“What is needed is a serious reasoned review and a commitment from the whole game to commit to the implementation of recommendations which are designed to give these boys a morally deserved crack of the whip,” Wilkinson said. “Change has to come from the top.”

Wilkinson was responding to the Guardian’s report that highlighted depression and other mental health problems suffered by young men in academies, and particularly after they are released. One 2012 academic study of scholars, the smaller elite groups taken on full-time into clubs’ academies aged 16 to 18, found that 99% did not progress to have professional football careers.

Premier League and Football League clubs recruit dozens of young boys locally and nationally, many running development centres even for five- and six-year-olds, yet first-team managers often have little commitment to playing them, clubs preferring instead to sign ready-made overseas stars. Wilkinson cited as exceptions Tottenham Hotspur and Southampton, whose youth development systems are run by the former senior FA coaches John McDermott and Les Reed respectively, and operate more of a policy than most clubs to field young English players.

“Current youth coaches in England are as good or better than anywhere in the world: they are highly qualified, overworked and underpaid, highly committed experts,” said Wilkinson, who published his blueprint for the system, the FA’s Charter for Quality, 20 years ago this month.

“The facilities of academies are second to none; the ingredients are fantastic. One huge problem is the lack of opportunity. If you send your child to a school, you expect the school to give them every opportunity to develop their talent. It is their moral responsibility. For me, football also has that same responsibility. Lack of opportunity is a very serious problem, which can affect the boy long term and is already affecting the senior England team.”

Referring to the hundreds of boys released every year, Wilkinson said: “These are young people and many are not getting what they have been promised and a number naturally feel genuinely let down. They are adolescents, some can and do become depressed.

“There clearly isn’t the commitment to playing the players. The fault just isn’t taking too many boys in; it’s clubs not really committing to giving them the opportunity.”

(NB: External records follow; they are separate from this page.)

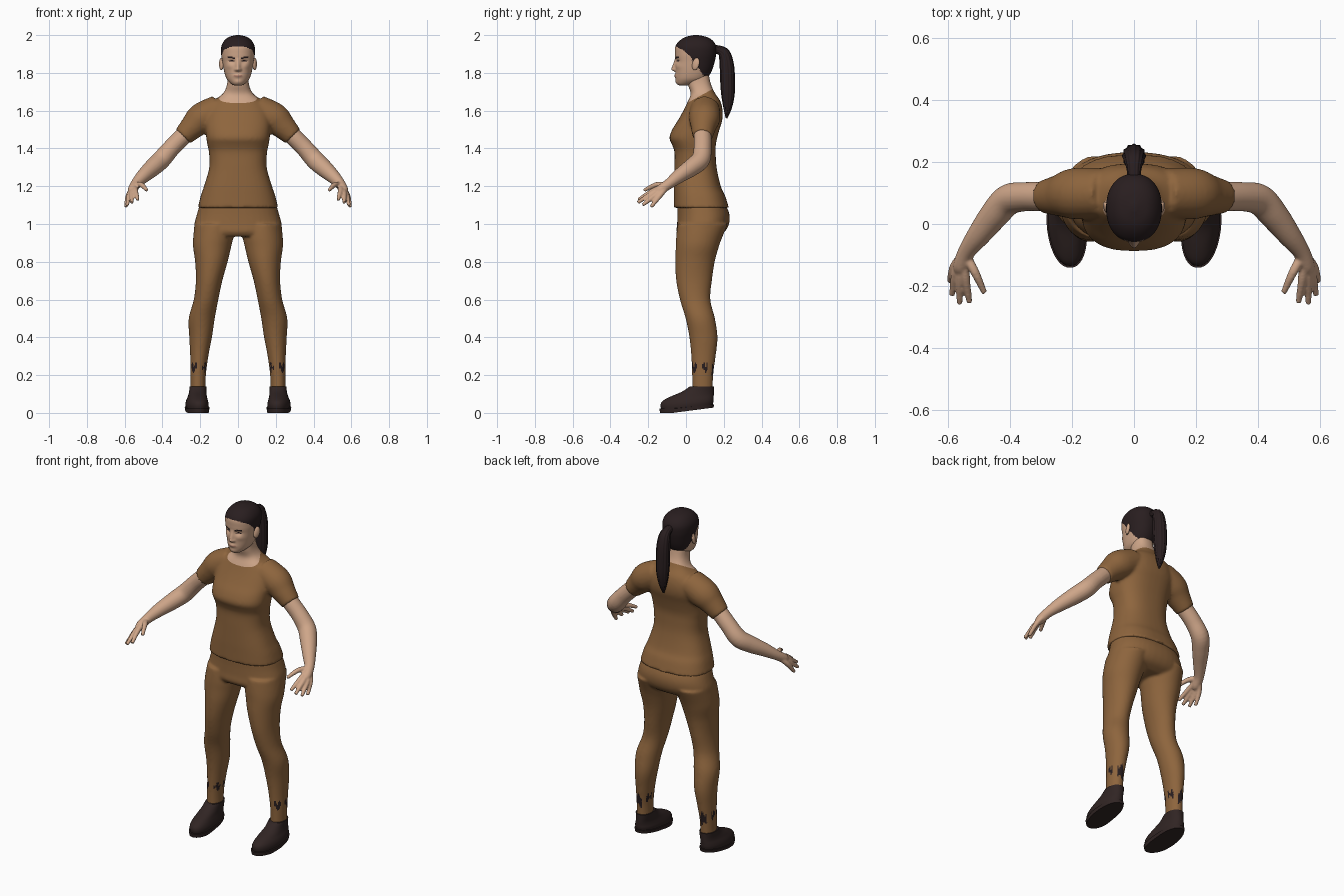
import bpy, bmesh, math
from mathutils import Vector

cube = bpy.data.objects.get("Cube")
if cube:
    bpy.data.objects.remove(cube, do_unlink=True)


def material(name, r, g, b):
    m = bpy.data.materials.new(name)
    m.use_nodes = True
    m.diffuse_color = (r, g, b, 1)
    bsdf = m.node_tree.nodes["Principled BSDF"]
    bsdf.inputs["Base Color"].default_value = (r, g, b, 1)
    bsdf.inputs["Roughness"].default_value = 0.8
    return m


brown = material("brown_cloth", 0.27, 0.13, 0.047)
skin = material("skin", 0.62, 0.38, 0.25)
dark = material("dark_hair", 0.022, 0.013, 0.014)
leather = material("dark_leather", 0.03, 0.018, 0.017)
lip = material("lip", 0.45, 0.23, 0.16)


def spline(rows, k):
    """Smooth curve through rows of numbers, k steps per span."""
    out = []
    for i in range(len(rows) - 1):
        p = [rows[max(0, min(len(rows) - 1, i + j))] for j in (-1, 0, 1, 2)]
        for s in range(k):
            t = s / k
            out.append([b + 0.5 * t * (c - a + t * (2*a - 5*b + 4*c - d + t * (3*(b - c) + d - a)))
                        for a, b, c, d in zip(*p)])
    return out + [list(rows[-1])]


def bridge(bm, rings):
    """Skin closed rings of points and cap both ends."""
    vs = [[bm.verts.new(p) for p in ring] for ring in rings]
    n = len(vs[0])
    for a, b in zip(vs, vs[1:]):
        for i in range(n):
            j = (i + 1) % n
            bm.faces.new((a[i], a[j], b[j], b[i]))
    bm.faces.new(vs[0])
    bm.faces.new(vs[-1])


def loft(bm, rows, side=1, n=40, k=5, power=2.0):
    """Level rounded sections: height, centre x, half width, front y, back y."""
    rings = []
    for z, cx, hw, yf, yb in spline(rows, k):
        ring = []
        for i in range(n):
            a = math.tau * i / n
            c, s = math.cos(a), math.sin(a)
            ring.append((side * (cx + hw * math.copysign(abs(c) ** (2 / power), c)),
                         (yf + yb) / 2 + (yb - yf) / 2 * math.copysign(abs(s) ** (2 / power), s), z))
        rings.append(ring)
    bridge(bm, rings)


def tube(bm, rows, side=1, n=20, k=5, ribs=0, depth=0.0):
    """Round sections along a path: x, y, z, radius."""
    pts = spline(rows, k)
    rings = []
    for i, (x, y, z, r) in enumerate(pts):
        t = Vector(pts[min(i + 1, len(pts) - 1)][:3]) - Vector(pts[max(i - 1, 0)][:3])
        u = t.cross(Vector((1, 0, 0))).normalized()
        v = t.cross(u).normalized()
        ring = []
        for j in range(n):
            a = math.tau * j / n
            q = r * (1 + depth * math.cos(ribs * a))
            p = Vector((x, y, z)) + u * q * math.cos(a) + v * q * math.sin(a)
            ring.append((side * p.x, p.y, p.z))
        rings.append(ring)
    bridge(bm, rings)


def finish(name, bm, mats, voxel=0, smooth=5, angle=60):
    bmesh.ops.recalc_face_normals(bm, faces=bm.faces)
    me = bpy.data.meshes.new(name)
    bm.to_mesh(me)
    bm.free()
    ob = bpy.data.objects.new(name, me)
    bpy.context.collection.objects.link(ob)
    if voxel:
        # Fuse overlapping volumes into one soft skin
        rm = ob.modifiers.new("Fuse", "REMESH")
        rm.mode, rm.voxel_size = "VOXEL", voxel
        sm = ob.modifiers.new("Soften", "SMOOTH")
        sm.factor, sm.iterations = 0.5, smooth
        deps = bpy.context.evaluated_depsgraph_get()
        baked = bpy.data.meshes.new_from_object(ob.evaluated_get(deps))
        ob.modifiers.clear()
        ob.data = baked
        baked.name = name
    ob.data.materials.clear()
    for m in mats:
        ob.data.materials.append(m)
    for p in ob.data.polygons:
        p.use_smooth = True
        p.material_index = 0
    ob.data.set_sharp_from_angle(angle=math.radians(angle))
    return ob


# Shirt with sleeves, fused with the neck
bm = bmesh.new()
loft(bm, [(1.085, 0, .213, -.064, .227), (1.15, 0, .197, -.064, .207), (1.2, 0, .18, -.064, .184),
          (1.3, 0, .152, -.062, .162), (1.38, 0, .154, -.061, .157), (1.42, 0, .162, -.074, .158),
          (1.455, 0, .168, -.088, .165), (1.5, 0, .172, -.073, .177), (1.55, 0, .175, -.042, .192),
          (1.6, 0, .165, -.014, .194), (1.65, 0, .132, .01, .182), (1.69, 0, .08, .025, .155),
          (1.74, 0, .058, .01, .132), (1.8, 0, .055, .005, .12)], power=2.5)
for s in (1, -1):
    tube(bm, [(.1, .1, 1.605, .08), (.19, .098, 1.56, .083), (.24, .092, 1.515, .068),
              (.292, .088, 1.463, .053)], s)
shirt = finish("shirt_and_neck", bm, [brown, skin], voxel=.009)
# Clean neckline cut, then colour above it
slope = Vector((0, -.55, 1)).normalized()
base = Vector((0, .02, 1.648))
bm = bmesh.new()
bm.from_mesh(shirt.data)
bmesh.ops.bisect_plane(bm, geom=bm.verts[:] + bm.edges[:] + bm.faces[:], plane_co=base, plane_no=slope)
for f in bm.faces:
    c = f.calc_center_median()
    f.material_index = int((c - base).dot(slope) > 0 and abs(c.x) < .11)
bm.to_mesh(shirt.data)
bm.free()

# Trousers with ragged dark ankle patches
bm = bmesh.new()
loft(bm, [(1.13, 0, .185, -.035, .185), (1.1, 0, .203, -.044, .21), (1.05, 0, .218, -.045, .23),
          (1.0, 0, .231, -.047, .228), (.96, 0, .228, -.05, .205), (.935, 0, .2, -.035, .16)], power=2.3)
for s in (1, -1):
    loft(bm, [(1.0, .125, .105, -.045, .222), (.93, .131, .106, -.052, .192), (.88, .137, .101, -.054, .174),
              (.8, .141, .086, -.057, .152), (.7, .153, .07, -.052, .137), (.6, .169, .065, -.032, .129),
              (.5, .192, .069, -.002, .153), (.4, .198, .06, .018, .167), (.3, .205, .048, .028, .157),
              (.2, .211, .041, .032, .144), (.1, .212, .04, .033, .142)], s)
trousers = finish("trousers", bm, [brown, dark], voxel=.008)
for p in trousers.data.polygons:
    x, y, z = p.center
    if .15 < z < .3:
        a = math.atan2(abs(x) - .21, y - .09)
        low = .225 + .012 * math.sin(9 * a) - .035 * max(0, math.cos(2 * a)) * (y > .12)
        high = .258 + .014 * math.sin(13 * a + 1)
        if low < z < high and math.sin(5 * a + 1) > -.35:
            p.material_index = 1

# Arms with hands
for s, label in ((1, "left"), (-1, "right")):
    bm = bmesh.new()
    tube(bm, [(.23, .09, 1.522, .046), (.29, .088, 1.465, .047), (.35, .088, 1.405, .047),
              (.405, .078, 1.342, .05), (.45, .03, 1.3, .047), (.5, -.035, 1.255, .038),
              (.54, -.09, 1.213, .028), (.557, -.135, 1.182, .026), (.56, -.155, 1.17, .018)], s)
    wrist = (.546, -.095, 1.205, .015)
    for knuckle, tip in (((.58, -.137, 1.152), (.594, -.185, 1.09)),
                         ((.574, -.157, 1.157), (.587, -.23, 1.1)),
                         ((.561, -.172, 1.167), (.562, -.256, 1.113)),
                         ((.543, -.172, 1.177), (.53, -.253, 1.128)),
                         ((.513, -.155, 1.208), (.482, -.222, 1.178))):
        tube(bm, [wrist, (*knuckle, .0145), (*tip, .0095)], s, n=12)
    finish(label + "_arm", bm, [skin], voxel=.005, smooth=4)

# Shoes, each an upper on a slightly wider sole, heel lifted
for s, label in ((1, "left"), (-1, "right")):
    bm = bmesh.new()
    loft(bm, [(.015, .217, .058, -.13, .14), (.04, .217, .061, -.135, .145), (.062, .217, .057, -.125, .146),
              (.085, .215, .05, -.085, .147), (.11, .213, .046, -.025, .147), (.14, .212, .045, .02, .147)],
         s, k=4, power=2.2)
    loft(bm, [(0, .217, .062, -.137, .146), (.022, .217, .065, -.141, .149)], s, k=1, power=2.2)
    for v in bm.verts:
        v.co.x += s * .08 * min(v.co.y, 0)
        v.co.z += .13 * max(0, v.co.y + .07) * max(0, 1 - v.co.z / .12)
    finish(label + "_shoe", bm, [leather], angle=40)

# Head with sculpted face
bm = bmesh.new()
loft(bm, [(1.733, 0, .018, -.035, .01), (1.742, 0, .036, -.047, .05), (1.762, 0, .056, -.053, .1),
          (1.785, 0, .067, -.055, .122), (1.82, 0, .076, -.056, .14), (1.86, 0, .083, -.056, .152),
          (1.9, 0, .089, -.058, .16), (1.94, 0, .088, -.056, .16), (1.97, 0, .073, -.034, .142),
          (1.99, 0, .048, -.002, .11), (2.0, 0, .01, .04, .065)], n=128, k=9, power=2.2)
for v in bm.verts:
    x, y, z = v.co
    if y < 0:
        def bump(cx, cz, wx, wz):
            return math.exp(-((abs(x) - cx) / wx) ** 2 - ((z - cz) / wz) ** 2)
        bridge_fall = max(0, min((1.88 - z) / .06, (z - 1.803) / .014, 1))
        v.co.y += (-.022 * bridge_fall * math.exp(-(x / .012) ** 2) - .006 * bump(.013, 1.817, .007, .008)
                   - .007 * bump(0, 1.784, .022, .01) - .004 * bump(0, 1.752, .02, .012)
                   + .009 * bump(.034, 1.864, .018, .012) - .004 * bump(.045, 1.835, .02, .015))
head = finish("head_with_hair", bm, [skin, dark, lip])
hairline = [(1.7, .13), (1.76, .108), (1.79, .09), (1.82, .07), (1.86, .035), (1.89, .022),
            (1.92, -.015), (1.948, -.07)]
for p in head.data.polygons:
    x, y, z = p.center
    x = abs(x)
    hair = z > 1.948
    for (z0, y0), (z1, y1) in zip(hairline, hairline[1:]):
        if z0 <= z < z1:
            hair = y > y0 + (y1 - y0) * (z - z0) / (z1 - z0)
    brow = .016 < x < .054 and abs(z - 1.881 - .15 * (x - .035)) < .0045 and y < 0
    eye = ((x - .034) / .014) ** 2 + ((z - 1.863) / .004) ** 2 < 1 and y < 0
    mouth = (x / .024) ** 2 + ((z - 1.784) / .006) ** 2 < 1 and y < 0
    p.material_index = 1 if hair or brow or eye else 2 if mouth else 0

# Ears
for s, label in ((1, "left"), (-1, "right")):
    bm = bmesh.new()
    bmesh.ops.create_uvsphere(bm, u_segments=20, v_segments=12, radius=1)
    for v in bm.verts:
        x, y, z = v.co
        v.co = (s * (.088 + .011 * x + .006 * y), .052 + .019 * y + .006 * z, 1.847 + .033 * z)
    finish(label + "_ear", bm, [skin])

# Ponytail with ribbed strands
bm = bmesh.new()
tube(bm, [(0, .13, 1.925, .022), (0, .172, 1.922, .022), (0, .203, 1.9, .03), (0, .216, 1.84, .036),
          (0, .22, 1.76, .037), (0, .222, 1.68, .033), (0, .22, 1.61, .02), (0, .214, 1.56, .004)],
     n=48, k=6, ribs=12, depth=.06)
finish("ponytail", bm, [dark])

Wilkinson’s charter, which gave professional clubs unprecedented involvement with children from very young ages, aimed to improve the quality of youth coaching, facilities and development, and prevent boys being overplayed by their schools and clubs. A year earlier an England team whose players had come through the old schools system, and mostly started senior careers at lower-division and non-league clubs, reached the semi-final of the 1996 European Championship. No full England team since the academy system was introduced have reached a similar stage of any international tournament and Wilkinson argues that the current manager, Gareth Southgate, lacks sufficient players for a strong squad.

“Research shows that to have a successful national team, a country needs a group of around 50 players with high‑level, including latter-round Champions League, experience, capable of playing in the team. England does not have that number of players who have been given the opportunity to go on and develop.”

In 2012 the Premier League drove through a series of improvements to Wilkinson’s blueprint, the Elite Player Performance Plan, and has persistently rejected arguments that its clubs’ reliance on overseas stars has undermined the England team. The former FA chairman Greg Dyke held a review into the issue, vowing to investigate whether the lack of opportunities for English players is partly because of top clubs being owned by overseas investors who have too little commitment to the national team. His review ultimately failed even to mention that proposition and its recommendation for a new lower division in which Premier League clubs could play B teams was widely ridiculed and later dropped.

Wilkinson said a thorough review is needed. “It seems the FA and leagues are choosing to ignore the facts; do people care about a strong England team? People [at the FA and leagues] should care; their success has come off the back of the English game, its history and heritage. Germany has shown that World Cups and Champions League success can be achieved through looking after their own.”

The Guardian Sport